◆ Assignment: For every line that contains the string "pick", pull that line out of the material below.

◆ Dataset records:
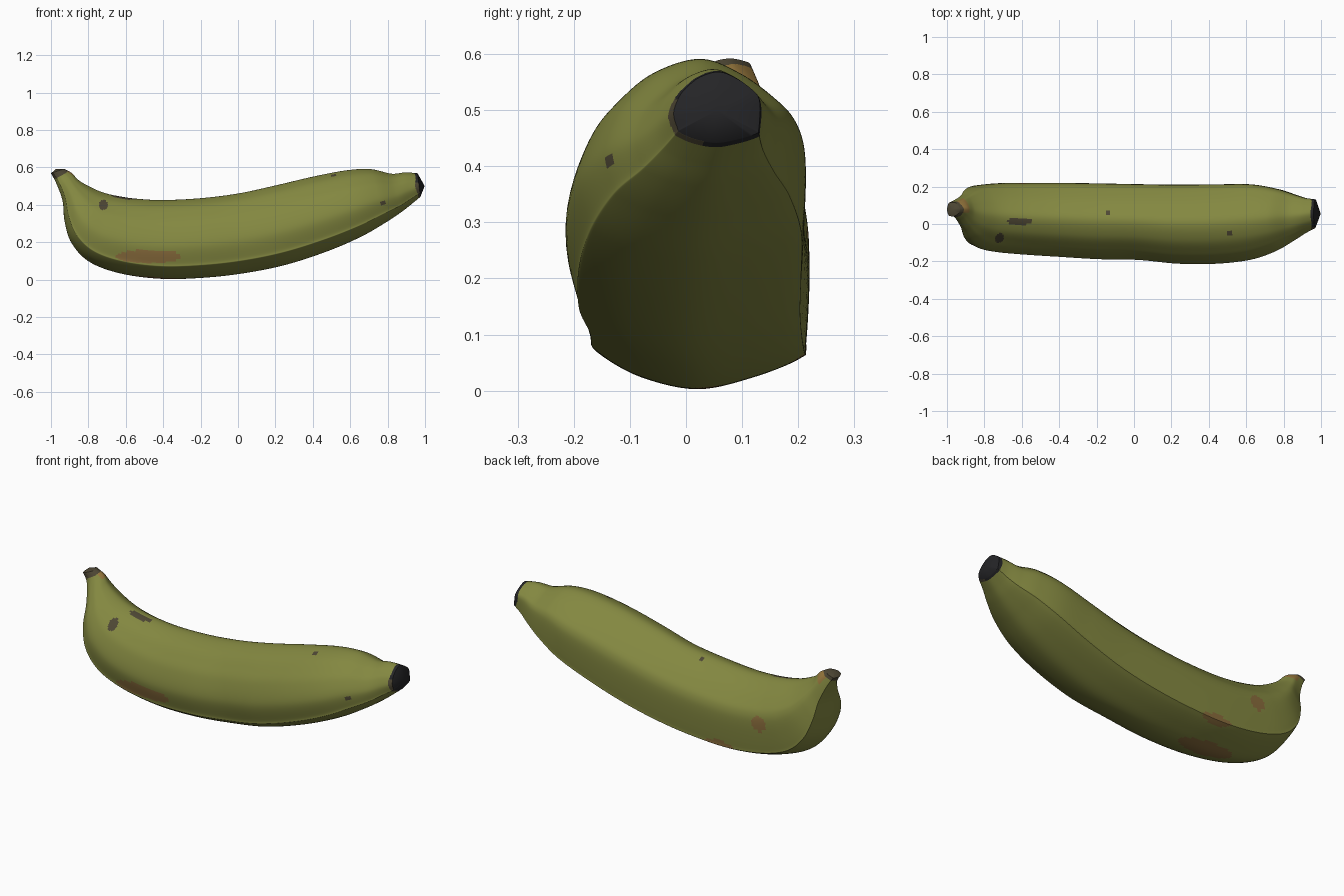
import bpy, bmesh, math
from mathutils import Vector


def material(name, rgb):
    m = bpy.data.materials.new(name)
    m.diffuse_color = (*rgb, 1)
    return m


GREEN, BROWN, ORANGE, BLACK, GOLD = range(5)
mats = [material("peel green", (0.228, 0.245, 0.052)),
        material("bruise brown", (0.075, 0.062, 0.034)),
        material("blush orange", (0.25, 0.15, 0.045)),
        material("tip black", (0.018, 0.018, 0.02)),
        material("stem gold", (0.30, 0.18, 0.045))]


def spline(pts, f, closed=False):
    """Catmull-Rom point at parameter f (in point intervals)."""
    n = len(pts)
    i = min(int(f), n - 1 if closed else n - 2)
    t = f - i
    pick = (lambda k: pts[k % n]) if closed else (lambda k: pts[max(0, min(n - 1, k))])
    a, b, c, d = (pick(i + k) for k in (-1, 0, 1, 2))
    return [0.5 * (2 * q + (r - p) * t + (2 * p - 5 * q + 4 * r - s) * t * t
                   + (3 * q - p - 3 * r + s) * t ** 3) for p, q, r, s in zip(a, b, c, d)]


# Stations along the fruit: inner x, z, outer x, z, y min, y max
stations = [
    (-0.930, 0.592, -1.000, 0.568, 0.040, 0.115),
    (-0.890, 0.570, -0.972, 0.515, 0.030, 0.130),
    (-0.850, 0.530, -0.938, 0.420, -0.030, 0.155),
    (-0.790, 0.495, -0.927, 0.310, -0.090, 0.185),
    (-0.720, 0.465, -0.890, 0.195, -0.130, 0.208),
    (-0.640, 0.446, -0.795, 0.095, -0.150, 0.218),
    (-0.540, 0.432, -0.630, 0.033, -0.163, 0.220),
    (-0.400, 0.425, -0.410, 0.004, -0.175, 0.220),
    (-0.200, 0.435, -0.180, 0.010, -0.188, 0.217),
    (0.000, 0.460, 0.040, 0.035, -0.192, 0.213),
    (0.200, 0.503, 0.260, 0.080, -0.212, 0.210),
    (0.400, 0.550, 0.480, 0.152, -0.212, 0.212),
    (0.580, 0.584, 0.660, 0.230, -0.190, 0.212),
    (0.710, 0.590, 0.790, 0.305, -0.145, 0.190),
    (0.820, 0.566, 0.875, 0.362, -0.090, 0.160),
    (0.895, 0.573, 0.930, 0.405, -0.050, 0.140),
    (0.960, 0.568, 0.975, 0.442, -0.022, 0.132),
]
# Ridged cross-section: sideways -1..1, outer 0 to inner 1
section = [(0, 0), (-0.5, 0.05), (-0.86, 0.145), (-0.91, 0.20), (-1, 0.42), (-0.87, 0.65),
           (-0.68, 0.79), (-0.38, 0.93), (0.05, 1), (0.45, 0.91), (0.78, 0.77), (0.95, 0.66),
           (1, 0.5), (0.97, 0.19), (0.92, 0.13), (0.5, 0.05)]
# Painted patches: centre, radii, colour
patches = [
    ((-0.72, -0.13, 0.40), (0.025, 0.2, 0.028), BROWN),
    ((-0.61, 0.015, 0.45), (0.07, 0.02, 0.1), BROWN),
    ((0.775, -0.12, 0.41), (0.014, 0.1, 0.012), BROWN),
    ((0.51, -0.05, 0.56), (0.015, 0.015, 0.1), BROWN),
    ((-0.14, 0.06, 0.44), (0.012, 0.012, 0.06), BROWN),
    ((-0.48, -0.17, 0.123), (0.18, 0.1, 0.036), ORANGE),
    ((-0.60, 0.22, 0.25), (0.045, 0.08, 0.04), ORANGE),
    ((-0.35, 0.20, 0.07), (0.09, 0.08, 0.022), ORANGE),
    ((-0.43, 0.03, 0.01), (0.17, 0.06, 0.05), ORANGE),
]


def colour(s, v, c):
    if s < 0.55 + 0.12 * math.sin(40 * c.y):
        return BROWN
    if s < 1.3 and v > 0.5 and c.y > 0.06:
        return GOLD
    if s > 15.6 + 0.08 * math.sin(60 * c.z):
        return BROWN if c.y < 0.03 and c.z < 0.52 else BLACK
    for p, r, m in patches:
        if sum(((a - b) / k) ** 2 for a, b, k in zip(c, p, r)) < 1:
            return m
    return GREEN


# Banana body swept through the stations
LONG, AROUND = 320, 112
bm = bmesh.new()
rings, params = [], []
for i in range(LONG + 1):
    s = i / LONG * (len(stations) - 1)
    ix, iz, ox, oz, y0, y1 = spline(stations, s)
    ring = []
    for j in range(AROUND):
        u, v = spline(section, j / AROUND * len(section), True)
        y = (y0 + y1) / 2 + u * (y1 - y0) / 2
        ring.append(bm.verts.new((ox + v * (ix - ox), y, max(0, oz + v * (iz - oz)))))
    rings.append(ring)
    params.append(s)
for i in range(LONG):
    for j in range(AROUND):
        k = (j + 1) % AROUND
        f = bm.faces.new((rings[i][j], rings[i][k], rings[i + 1][k], rings[i + 1][j]))
        v = spline(section, j / AROUND * len(section), True)[1]
        f.material_index = colour(params[i], v, f.calc_center_median())

# Stem cut and blossom tip
for ring, centre, mat in ((rings[0], (-0.972, 0.078, 0.592), BROWN),
                          (rings[-1], (0.998, 0.055, 0.50), BLACK)):
    c = bm.verts.new(centre)
    for j in range(AROUND):
        bm.faces.new((ring[j], ring[(j + 1) % AROUND], c)).material_index = mat

bmesh.ops.recalc_face_normals(bm, faces=bm.faces)
mesh = bpy.data.meshes.new("banana")
bm.to_mesh(mesh)
bm.free()
for m in mats:
    mesh.materials.append(m)
banana = bpy.data.objects.new("banana", mesh)
bpy.context.collection.objects.link(banana)
bpy.context.view_layer.objects.active = banana
banana.select_set(True)
bpy.ops.object.shade_smooth_by_angle(angle=math.radians(35))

◆ Answer for the task:
    pick = (lambda k: pts[k % n]) if closed else (lambda k: pts[max(0, min(n - 1, k))])
    a, b, c, d = (pick(i + k) for k in (-1, 0, 1, 2))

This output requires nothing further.